      Even before Lyons' death in 1917, the L.C. began losing money and with the loss of the driving force behind the operation, the ranch was gradually sold off until only the 5~acre headquarters complex remained. The house and the surrounding buildings have passed through a succession of owners including a communal group whose plans for establishing a guest ranch in the 1940's were not successful.

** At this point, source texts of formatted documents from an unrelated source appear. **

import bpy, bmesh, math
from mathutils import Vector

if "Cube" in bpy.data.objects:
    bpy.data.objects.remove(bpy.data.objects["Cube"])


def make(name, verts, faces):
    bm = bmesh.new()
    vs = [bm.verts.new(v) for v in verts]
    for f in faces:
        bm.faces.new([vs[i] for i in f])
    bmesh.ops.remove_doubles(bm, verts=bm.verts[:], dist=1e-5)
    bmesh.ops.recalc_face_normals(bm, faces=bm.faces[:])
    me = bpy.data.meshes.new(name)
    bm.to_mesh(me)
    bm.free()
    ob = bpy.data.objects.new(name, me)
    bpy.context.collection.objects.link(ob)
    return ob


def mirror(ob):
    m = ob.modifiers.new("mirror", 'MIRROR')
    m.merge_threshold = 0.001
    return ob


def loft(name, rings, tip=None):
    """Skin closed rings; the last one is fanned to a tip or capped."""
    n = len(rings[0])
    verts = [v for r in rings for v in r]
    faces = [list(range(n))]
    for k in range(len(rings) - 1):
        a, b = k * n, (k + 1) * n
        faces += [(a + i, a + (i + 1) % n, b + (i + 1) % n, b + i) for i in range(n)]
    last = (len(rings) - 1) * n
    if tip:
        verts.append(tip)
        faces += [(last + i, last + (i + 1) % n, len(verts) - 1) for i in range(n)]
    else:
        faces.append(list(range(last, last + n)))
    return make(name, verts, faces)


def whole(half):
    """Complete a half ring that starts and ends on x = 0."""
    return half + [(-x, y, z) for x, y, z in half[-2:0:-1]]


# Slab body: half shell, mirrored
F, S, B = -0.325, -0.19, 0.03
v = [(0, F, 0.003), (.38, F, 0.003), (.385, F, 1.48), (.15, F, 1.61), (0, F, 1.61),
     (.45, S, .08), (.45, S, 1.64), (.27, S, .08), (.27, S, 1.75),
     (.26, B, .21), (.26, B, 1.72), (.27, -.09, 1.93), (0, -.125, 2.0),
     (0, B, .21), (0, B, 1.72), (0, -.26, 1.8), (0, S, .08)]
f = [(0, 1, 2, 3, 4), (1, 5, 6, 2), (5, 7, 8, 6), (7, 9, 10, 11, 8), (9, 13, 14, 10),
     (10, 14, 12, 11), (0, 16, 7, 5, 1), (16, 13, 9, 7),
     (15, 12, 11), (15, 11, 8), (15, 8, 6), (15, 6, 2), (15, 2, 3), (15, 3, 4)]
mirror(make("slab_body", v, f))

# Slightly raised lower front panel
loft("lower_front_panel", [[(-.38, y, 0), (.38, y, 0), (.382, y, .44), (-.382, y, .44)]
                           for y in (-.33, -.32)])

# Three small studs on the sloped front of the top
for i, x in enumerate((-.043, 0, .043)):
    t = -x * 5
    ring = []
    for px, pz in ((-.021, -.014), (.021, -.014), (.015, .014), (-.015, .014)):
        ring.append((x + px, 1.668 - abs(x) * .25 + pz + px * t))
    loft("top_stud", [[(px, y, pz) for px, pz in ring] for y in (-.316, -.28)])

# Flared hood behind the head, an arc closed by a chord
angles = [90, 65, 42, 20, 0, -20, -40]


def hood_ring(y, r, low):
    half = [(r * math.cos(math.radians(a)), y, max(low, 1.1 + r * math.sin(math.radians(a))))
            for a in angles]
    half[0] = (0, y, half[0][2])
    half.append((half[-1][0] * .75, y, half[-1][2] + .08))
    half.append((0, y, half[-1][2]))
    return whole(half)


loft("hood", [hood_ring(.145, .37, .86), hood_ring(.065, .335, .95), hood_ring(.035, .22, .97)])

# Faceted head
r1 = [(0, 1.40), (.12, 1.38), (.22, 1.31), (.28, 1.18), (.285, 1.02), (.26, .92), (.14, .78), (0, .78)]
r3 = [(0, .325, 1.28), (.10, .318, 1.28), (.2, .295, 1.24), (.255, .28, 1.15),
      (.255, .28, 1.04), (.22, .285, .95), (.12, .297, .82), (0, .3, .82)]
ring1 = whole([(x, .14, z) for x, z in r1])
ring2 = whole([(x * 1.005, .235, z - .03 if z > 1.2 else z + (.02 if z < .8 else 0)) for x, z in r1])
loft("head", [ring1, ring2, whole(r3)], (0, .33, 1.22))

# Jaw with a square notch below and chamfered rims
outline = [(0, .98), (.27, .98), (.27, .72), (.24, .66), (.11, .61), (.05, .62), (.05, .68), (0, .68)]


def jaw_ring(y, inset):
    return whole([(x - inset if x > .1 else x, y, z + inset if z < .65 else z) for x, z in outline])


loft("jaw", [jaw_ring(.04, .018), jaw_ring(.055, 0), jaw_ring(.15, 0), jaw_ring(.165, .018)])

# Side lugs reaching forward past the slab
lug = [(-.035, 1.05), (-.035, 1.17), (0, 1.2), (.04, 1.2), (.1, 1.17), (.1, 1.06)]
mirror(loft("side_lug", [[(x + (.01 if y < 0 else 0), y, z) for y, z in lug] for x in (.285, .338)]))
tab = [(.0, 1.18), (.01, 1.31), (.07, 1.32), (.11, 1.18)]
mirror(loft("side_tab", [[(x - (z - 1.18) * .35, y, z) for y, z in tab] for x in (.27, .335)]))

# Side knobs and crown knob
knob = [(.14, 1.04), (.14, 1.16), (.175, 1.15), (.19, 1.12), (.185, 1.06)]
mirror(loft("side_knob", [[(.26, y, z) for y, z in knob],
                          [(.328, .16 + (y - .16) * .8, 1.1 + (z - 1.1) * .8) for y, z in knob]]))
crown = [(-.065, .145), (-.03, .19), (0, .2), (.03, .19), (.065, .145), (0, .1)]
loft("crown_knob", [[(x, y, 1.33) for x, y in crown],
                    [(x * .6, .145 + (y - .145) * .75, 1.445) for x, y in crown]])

The present owners of the headquarters have been working for several years to preserve the house and restore it to its original grandeur.

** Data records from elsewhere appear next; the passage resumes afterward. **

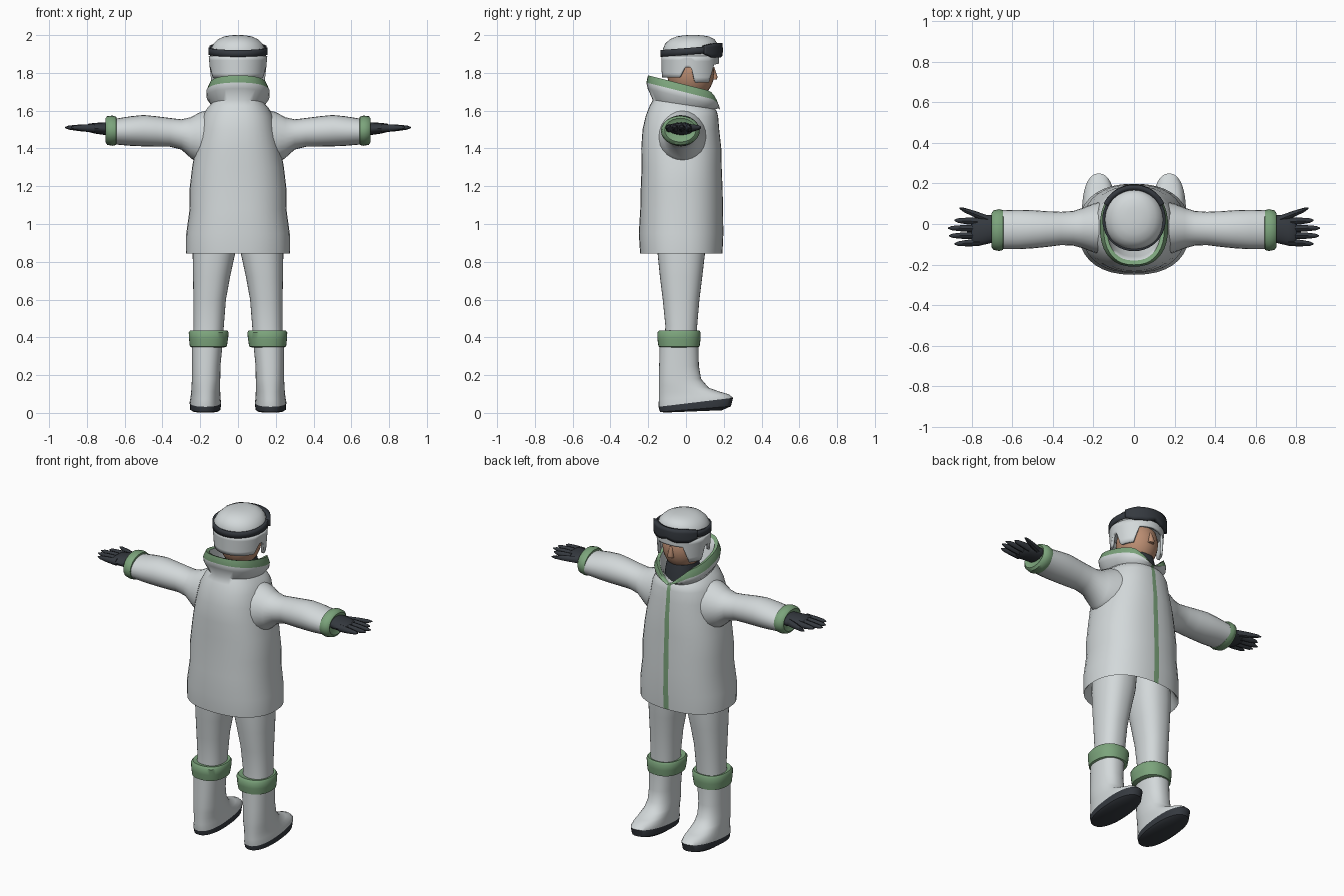
import bpy, bmesh, math
from mathutils import Vector

if "Cube" in bpy.data.objects:
    bpy.data.objects.remove(bpy.data.objects["Cube"])


def material(name, rgb):
    m = bpy.data.materials.new(name)
    m.diffuse_color = (*rgb, 1)
    m.use_nodes = True
    m.node_tree.nodes["Principled BSDF"].inputs["Base Color"].default_value = m.diffuse_color
    return m


WHITE = material("snow white cloth", (0.65, 0.69, 0.70))
GREEN = material("green trim", (0.20, 0.37, 0.20))
DARK = material("dark rubber", (0.035, 0.041, 0.05))
SKIN = material("skin", (0.50, 0.27, 0.17))


def spow(v, p):
    return math.copysign(abs(v) ** p, v)


EVEN = [math.radians(a) for a in range(0, 360, 10)]
# the coat needs two extra edge loops beside the zip
ZIP = [math.radians(a) for a in sorted(set(range(0, 360, 10)) - {90} | {87.8, 92.2})]


def zring(z, cx, cy, rx, ry, tilt=0, vee=0, n=2.3, angles=EVEN):
    """Horizontal section; tilt slopes it along y, vee dips it at the front middle."""
    pts = []
    for a in angles:
        x, y = rx * spow(math.cos(a), 2 / n), ry * spow(math.sin(a), 2 / n)
        dip = vee * max(0, 1 - abs(x) / 0.11) if y > 0 else 0
        pts.append(Vector((cx + x, cy + y, z + tilt * y - dip)))
    return pts


def xring(x, cy, cz, ry, rz, sides=24):
    return [Vector((x, cy + ry * math.cos(2 * math.pi * k / sides),
                    cz + rz * math.sin(2 * math.pi * k / sides))) for k in range(sides)]


def finish(name, bm, mats, angle=45):
    bmesh.ops.recalc_face_normals(bm, faces=bm.faces)
    me = bpy.data.meshes.new(name)
    bm.to_mesh(me)
    bm.free()
    ob = bpy.data.objects.new(name, me)
    bpy.context.collection.objects.link(ob)
    for m in mats:
        me.materials.append(m)
    bpy.ops.object.select_all(action='DESELECT')
    ob.select_set(True)
    bpy.context.view_layer.objects.active = ob
    bpy.ops.object.shade_smooth_by_angle(angle=math.radians(angle))
    return ob


def loft(name, tubes, mats, rule=None, side=1, angle=45):
    """Skin each list of rings, cap the ends; rule(segment, centre) picks the colour."""
    bm = bmesh.new()
    for rings in tubes:
        rows = [[bm.verts.new((p.x * side, p.y, p.z)) for p in r] for r in rings]
        n = len(rows[0])
        for i in range(len(rows) - 1):
            for j in range(n):
                k = (j + 1) % n
                f = bm.faces.new((rows[i][j], rows[i][k], rows[i + 1][k], rows[i + 1][j]))
                if rule:
                    f.material_index = rule(i, f.calc_center_median())
        bm.faces.new(rows[0])
        bm.faces.new(rows[-1])
    return finish(name, bm, mats, angle)


def sheet(name, span, zlow, zhigh, radius, mat, thick, rows=5, step=3):
    """Curved shell round the head, +-span degrees from the front, with thickness."""
    bm = bmesh.new()
    grid = []
    for d in range(-span, span + 1, step):
        a = math.radians(d)
        lo, hi = zlow(abs(d)), zhigh(abs(d))
        col = []
        for r in range(rows + 1):
            z = lo + (hi - lo) * r / rows
            rx, ry = radius(z)
            col.append(bm.verts.new((rx * math.sin(a), 0.022 + ry * math.cos(a), z)))
        grid.append(col)
    for c0, c1 in zip(grid, grid[1:]):
        for r in range(rows):
            bm.faces.new((c0[r], c0[r + 1], c1[r + 1], c1[r]))
    bmesh.ops.remove_doubles(bm, verts=bm.verts, dist=1e-4)
    ob = finish(name, bm, [mat])
    mod = ob.modifiers.new("thickness", 'SOLIDIFY')
    mod.thickness = thick
    mod.offset = 0


# Coat body with collar: (z, cy, rx, ry, tilt, vee)
coat = [(1.0, -.025, .20, .15, 0, 0), (.86, -.025, .262, .205, 0, 0), (.845, -.025, .275, .218, 0, 0),
        (.95, -.026, .274, .224, 0, 0), (1.08, -.023, .256, .219, 0, 0), (1.18, -.023, .257, .217, 0, 0),
        (1.30, -.023, .243, .212, 0, 0), (1.40, -.025, .225, .212, 0, 0), (1.50, -.027, .203, .203, 0, 0),
        (1.57, -.022, .188, .192, 0, 0), (1.61, -.015, .165, .178, -.08, 0), (1.632, -.01, .142, .166, -.15, 0),
        (1.67, -.015, .166, .188, -.25, .01), (1.70, -.015, .168, .195, -.25, .05),
        (1.74, -.014, .150, .187, -.25, .09), (1.735, -.012, .133, .168, -.25, .09),
        (1.69, -.01, .128, .150, -.2, .06), (1.62, 0, .11, .12, 0, 0)]
loft("coat", [[zring(z, 0, cy, rx, ry, t, v, 2.35, ZIP) for z, cy, rx, ry, t, v in coat]],
     [WHITE, GREEN],
     lambda i, c: int(i in (13, 14) or (2 <= i < 13 and c.y > 0 and abs(c.x) < .012)), angle=55)

# Limbs, built once for each side
arm = [(.12, -.02, 1.46, .14, .15), (.20, -.02, 1.453, .12, .14), (.25, -.02, 1.457, .10, .108),
       (.30, -.021, 1.474, .085, .080), (.36, -.022, 1.485, .082, .076), (.43, -.025, 1.49, .088, .080),
       (.50, -.026, 1.494, .094, .083), (.57, -.027, 1.492, .097, .078), (.65, -.028, 1.489, .096, .068)]
cuff = [(.642, -.03, 1.49, .085, .060), (.645, -.03, 1.493, .098, .075), (.665, -.03, 1.494, .103, .080),
        (.692, -.03, 1.495, .097, .076), (.702, -.03, 1.497, .083, .063), (.69, -.03, 1.5, .06, .04)]
palm = [(.66, -.025, 1.505, .06, .035), (.71, -.025, 1.505, .07, .033), (.76, -.035, 1.507, .072, .028),
        (.79, -.042, 1.509, .062, .022), (.80, -.042, 1.509, .045, .014)]
# finger: base (x, y), tip (x, y)
fingers = [((.77, .012), (.885, .018)), ((.77, -.022), (.917, -.020)), ((.77, -.057), (.912, -.058)),
           ((.76, -.090), (.885, -.098)), ((.71, .020), (.86, .078))]
leg = [(.36, .160, -.03, .078, .085), (.46, .155, -.025, .080, .084), (.60, .150, -.026, .086, .097),
       (.72, .140, -.026, .098, .112), (.84, .128, -.025, .112, .125), (1.02, .115, -.025, .112, .135)]
band = [(.345, .160, -.037, .080, .095), (.352, .157, -.037, .098, .109), (.39, .156, -.037, .103, .114),
        (.425, .155, -.037, .106, .115), (.437, .155, -.035, .098, .106), (.43, .155, -.03, .075, .08)]
boot = [(.008, .172, .04, .066, .150, .04), (.020, .173, .05, .081, .188, .08), (.056, .173, .052, .083, .197, .12),
        (.085, .172, .042, .079, .186, .07), (.112, .171, .018, .077, .162, 0), (.140, .170, -.012, .076, .132, -.05),
        (.18, .169, -.032, .075, .112, 0), (.25, .168, -.037, .075, .105, 0), (.37, .163, -.037, .082, .102, 0)]

for side, label in ((1, "right"), (-1, "left")):
    loft(label + "_sleeve", [[xring(*r) for r in arm]], [WHITE], side=side)
    loft(label + "_cuff", [[xring(*r) for r in cuff]], [GREEN], side=side)
    tubes = [[xring(*r, sides=16) for r in palm]]
    for (bx, by), (tx, ty) in fingers:
        tubes.append([xring(bx + (tx - bx) * t, by + (ty - by) * t, 1.507 + .004 * t, w, h, 8)
                      for t, w, h in ((0, .019, .022), (.5, .016, .017), (.85, .011, .011), (1, .003, .003))])
    loft(label + "_glove", tubes, [DARK], side=side)
    loft(label + "_trouser_leg", [[zring(*r) for r in leg]], [WHITE], side=side)
    loft(label + "_boot_band", [[zring(*r) for r in band]], [GREEN], side=side)
    loft(label + "_boot", [[zring(*r) for r in boot]], [WHITE, DARK],
         lambda i, c: int(i < 2), side=side)
    # dark outsole underside
    for p in bpy.data.objects[label + "_boot"].data.polygons:
        if p.center.z < .02:
            p.material_index = 1

# Head: face, nose and dark neck warmer
bm = bmesh.new()
bmesh.ops.create_uvsphere(bm, u_segments=24, v_segments=16, radius=1)
for v in bm.verts:
    v.co = Vector((v.co.x * .113, v.co.y * .125 + .025, v.co.z * .14 + 1.80))
finish("face", bm, [SKIN])
loft("nose", [[zring(1.765, 0, .145, .018, .018), zring(1.78, 0, .147, .018, .02),
               zring(1.83, 0, .138, .009, .012)]], [SKIN])
loft("neck_warmer", [[zring(1.58, 0, .02, .10, .115), zring(1.66, 0, .03, .092, .098),
                      zring(1.71, 0, .03, .082, .088)]], [DARK])


# Helmet: dome and lower shell with ear flaps
def helmet_radius(z):
    return (.148 - .09 * (1.89 - z), .146 - .03 * (1.89 - z)) if z < 1.89 else (.148, .146)


dome = [(1.865, .022, .144, .144), (1.89, .022, .148, .146), (1.925, .023, .145, .146), (1.955, .028, .130, .138),
        (1.978, .033, .106, .118), (1.993, .036, .072, .085), (1.999, .037, .035, .045), (2.0, .037, .008, .01)]
loft("helmet_dome", [[zring(z, 0, cy, rx, ry, n=2.1) for z, cy, rx, ry in dome]], [WHITE])


def flap_edge(d):
    marks = [(0, 1.85), (33, 1.845), (48, 1.75), (80, 1.748), (88, 1.83), (100, 1.83), (112, 1.775), (180, 1.775)]
    for (d0, z0), (d1, z1) in zip(marks, marks[1:]):
        if d <= d1:
            return z0 + (z1 - z0) * (d - d0) / (d1 - d0)


sheet("helmet_sides", 180, flap_edge, lambda d: 1.89, helmet_radius, WHITE, .014)

# Goggles: strap all round, deeper frame at the front with a nose dip
slope = lambda d: .012 * math.cos(math.radians(d))
sheet("goggle_strap", 180, lambda d: 1.897 + slope(d), lambda d: 1.933 + slope(d),
      lambda z: (.149, .149), DARK, .014, rows=2)
sheet("goggle_frame", 63, lambda d: 1.882 + .016 * max(0, 1 - d / 18) + .018 * max(0, (d - 45) / 18),
      lambda d: 1.957 - .012 * max(0, (d - 40) / 23),
      lambda z: (.155, .160 - 2 * (z - 1.92) ** 2), DARK, .026, rows=4)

A Note from Alex Ocheltree

       You made it this far, congratulations.  A little Ocheltree family history at the L.C. is called for. 
The L.C. was purchased in 1961 by my father, former Grand Opera singer Arthur Ocheltree and his wife, my mom, Bonnie.  Along with my brother Tino, we began the slow process of "restoring the L.C. to its former grandeur".  It hasn't been easy.  Initially there was no part of the L.C. that was inhabitable.  Numerous buildings had collapsed, it was in near ruins.  There was no working plumbing, sewer or electricity. It was empty, no furnishings, windows and doors broken in.   There was an initial push to make part of the ranch livable, and get the main part of the house usable. After that, periods of progress would be followed by long periods of stagnation, and the ever-present doubt that it could ever be completed, how would we pay for it, and what are we going to do with it if we ever do  finish it?  And yet there has always been this overwhelming love for this place by all of the Ocheltrees.  Completing a project was reward in itself, even if there was no end in sight.
        "Arturo" and Bonnie were great antique collectors, putting together the vast collection of art and antiques needed to furnish the L.C. As I consistently remind people on our guided tours, the L.C. was empty when we bought it. Arturo did the majority of the early construction work while Tino and I were still little boys, watching and learning. For my Mom, Bonnie, it was a labor of love. Even in to her eighties, every day she was decorating, sweeping, weeding, trimming.  We miss them both. The ranch misses them.  Tino inherited the genes that made him a formidable antique collector as well.  Tino's additions to the collection really put it over the top.  I didn't get that "Scotch Nose" as my father used to call it,  but I did acquire the skills to make stuff.  So Tino and I actually make a good team.  If he can't find it, I can make it. 
     We are four generations, 55 years on the L.C. Some years, decades for that matter, were more productive than others, for sure. We are hoping that this new phase at the ranch is going to be turning the corner, heading for home, that the ranch finds a modern purpose and sustainability.  It is a very special place, there truly is nothing else like it.